- [Task brief]:
Find "g.position.set(end, y, z);" and "0.116]], charcoal, g);" in the records below. Copy the lines holding them and every line between, exactly, and no others.

- [Entries shown]:
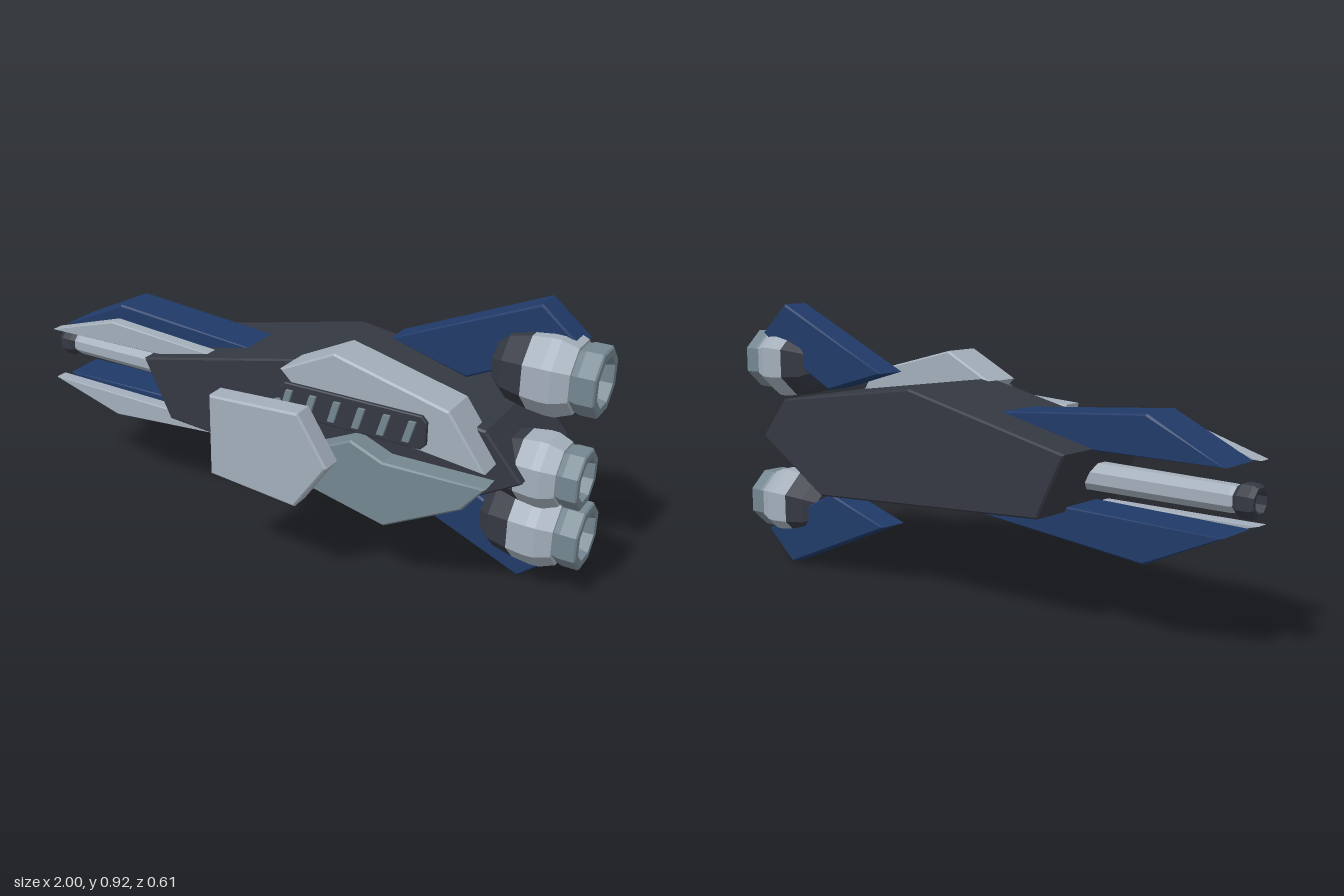
import * as THREE from 'three';

const mat = (name, color) => {
  const m = new THREE.MeshStandardMaterial({ color });
  m.name = name;
  return m;
};

export function createModel() {
  const charcoal = mat('charcoal', 0x343842);
  const light = mat('light grey', 0xa3aeba);
  const mid = mat('slate grey', 0x748690);
  const blue = mat('navy blue', 0x203a68);
  const glow = mat('cyan', 0x30c0d0);
  const group = new THREE.Group();
  const MID_Y = 0.465;

  const add = (name, geometry, material, parent = group) => {
    const mesh = new THREE.Mesh(geometry, material);
    mesh.name = name;
    parent.add(mesh);
    return mesh;
  };

  // Bevelled slab: a side outline in x, y extruded from z0 to z1
  const slab = (name, outline, z0, z1, material, bevel = 0.006) => {
    const shape = new THREE.Shape(outline.map(([x, y]) => new THREE.Vector2(x, y)));
    const geometry = new THREE.ExtrudeGeometry(shape, {
      depth: z1 - z0 - 2 * bevel, bevelEnabled: bevel > 0, bevelSegments: 1,
      bevelSize: bevel, bevelThickness: bevel, bevelOffset: -bevel,
    });
    geometry.translate(0, 0, z0 + bevel);
    return add(name, geometry, material);
  };
  const mirrorY = (outline) => outline.map(([x, y]) => [x, 2 * MID_Y - y]);

  // Eight-sided turned part along x, from [x, flat-to-centre radius] points
  const turned = (name, points, material, parent) => {
    const k = 1 / Math.cos(Math.PI / 8);
    const profile = points.map(([x, r]) => new THREE.Vector2(r * k, x));
    const geometry = new THREE.LatheGeometry(profile, 8, Math.PI / 8).toNonIndexed();
    geometry.computeVertexNormals();
    geometry.rotateZ(-Math.PI / 2);
    return add(name, geometry, material, parent);
  };

  // Main hull
  slab('hull', [[-0.5, 0.56], [-0.4, 0.36], [0.55, 0.29], [0.85, 0.465], [0.73, 0.605], [0.12, 0.692]],
    -0.302, 0.09, charcoal);

  // Front prongs and rear fins, mirrored above and below
  const blueProng = [[-0.935, 0.56], [-0.68, 0.68], [0.12, 0.61], [-0.1, 0.55]];
  const lightProng = [[-0.945, 0.557], [-0.67, 0.64], [-0.09, 0.595], [-0.3, 0.565]];
  const fin = [[0.3, 0.72], [0.78, 0.925], [0.905, 0.82], [0.655, 0.69], [0.56, 0.645]];
  for (const [side, f] of [['upper', (o) => o], ['lower', mirrorY]]) {
    slab(side + 'Prong', f(blueProng), -0.17, -0.02, blue);
    slab(side + 'ProngPlate', f(lightProng), -0.002, 0.045, light, 0.004);
    slab(side + 'Fin', f(fin), -0.248, -0.148, blue);
  }

  // Layered side armour
  slab('upperArmour', [[0.09, 0.685], [0.275, 0.775], [0.65, 0.68], [0.77, 0.512], [0.425, 0.55], [0.2, 0.58]],
    0.04, 0.175, light);
  slab('lowerArmour', [[0.12, 0.315], [0.45, 0.24], [0.7, 0.37], [0.77, 0.458], [0.44, 0.455], [0.33, 0.5], [0.2, 0.44]],
    0.045, 0.16, mid);
  slab('frontPlate', [[-0.085, 0.335], [-0.085, 0.605], [0.23, 0.62], [0.33, 0.465], [0.22, 0.307]],
    0.23, 0.303, light);

  // Hub and glowing disc behind the front plate
  for (const [name, r, z, depth, m] of [['hub', 0.12, 0.18, 0.05, mid], ['hubGlow', 0.075, 0.21, 0.02, glow]]) {
    const geometry = new THREE.CylinderGeometry(r, r, depth, 16).toNonIndexed();
    geometry.computeVertexNormals();
    geometry.rotateX(Math.PI / 2);
    add(name, geometry, m).position.set(0.11, MID_Y, z);
  }

  // Vent panel with slanted slats
  slab('ventPanel', [[0.11, 0.57], [0.11, 0.645], [0.125, 0.66], [0.58, 0.66], [0.597, 0.643], [0.597, 0.572], [0.58, 0.555], [0.125, 0.555]],
    0.188, 0.203, charcoal, 0.003);
  for (let i = 0; i < 6; i++) {
    const x = 0.115 + i * 0.082;
    slab('ventSlat', [[x, 0.573], [x + 0.022, 0.573], [x + 0.042, 0.64], [x + 0.02, 0.64]],
      0.203, 0.213, mid, 0);
  }

  // Gun barrel and hollow muzzle
  const gun = new THREE.Group();
  gun.name = 'gun';
  gun.position.set(0, MID_Y, -0.09);
  group.add(gun);
  turned('barrel', [[-0.95, 0], [-0.95, 0.032], [-0.92, 0.038], [-0.4, 0.042]], light, gun);
  turned('muzzle', [[-0.952, 0], [-0.952, 0.03], [-1, 0.03], [-1, 0.04], [-0.985, 0.047],
    [-0.95, 0.047], [-0.935, 0.038]], charcoal, gun);

  // Three engines, the middle one smaller
  const engine = (name, y, z, scale, end) => {
    const g = new THREE.Group();
    g.name = name;
    g.position.set(end, y, z);
    g.scale.setScalar(scale);
    group.add(g);
    turned('engineBase', [[-0.325, 0], [-0.325, 0.065], [-0.285, 0.1], [-0.215, 0.116]], charcoal, g);
    turned('engineCasing', [[-0.215, 0.116], [-0.155, 0.123], [-0.125, 0.122], [-0.075, 0.104], [-0.075, 0.07]], light, g);
    turned('nozzle', [[-0.08, 0.092], [-0.055, 0.1], [-0.005, 0.1], [0, 0.095], [0, 0.072], [-0.055, 0.06]], mid, g);
    turned('nozzleFloor', [[-0.055, 0.061], [-0.054, 0]], light, g);
  };
  engine('upperEngine', 0.722, -0.163, 1, 0.985);
  engine('lowerEngine', 0.208, -0.163, 1, 0.985);
  engine('middleEngine', 0.462, -0.047, 0.87, 0.998);

  return group;
}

- [Reply to the task]:
    g.position.set(end, y, z);
    g.scale.setScalar(scale);
    group.add(g);
    turned('engineBase', [[-0.325, 0], [-0.325, 0.065], [-0.285, 0.1], [-0.215, 0.116]], charcoal, g);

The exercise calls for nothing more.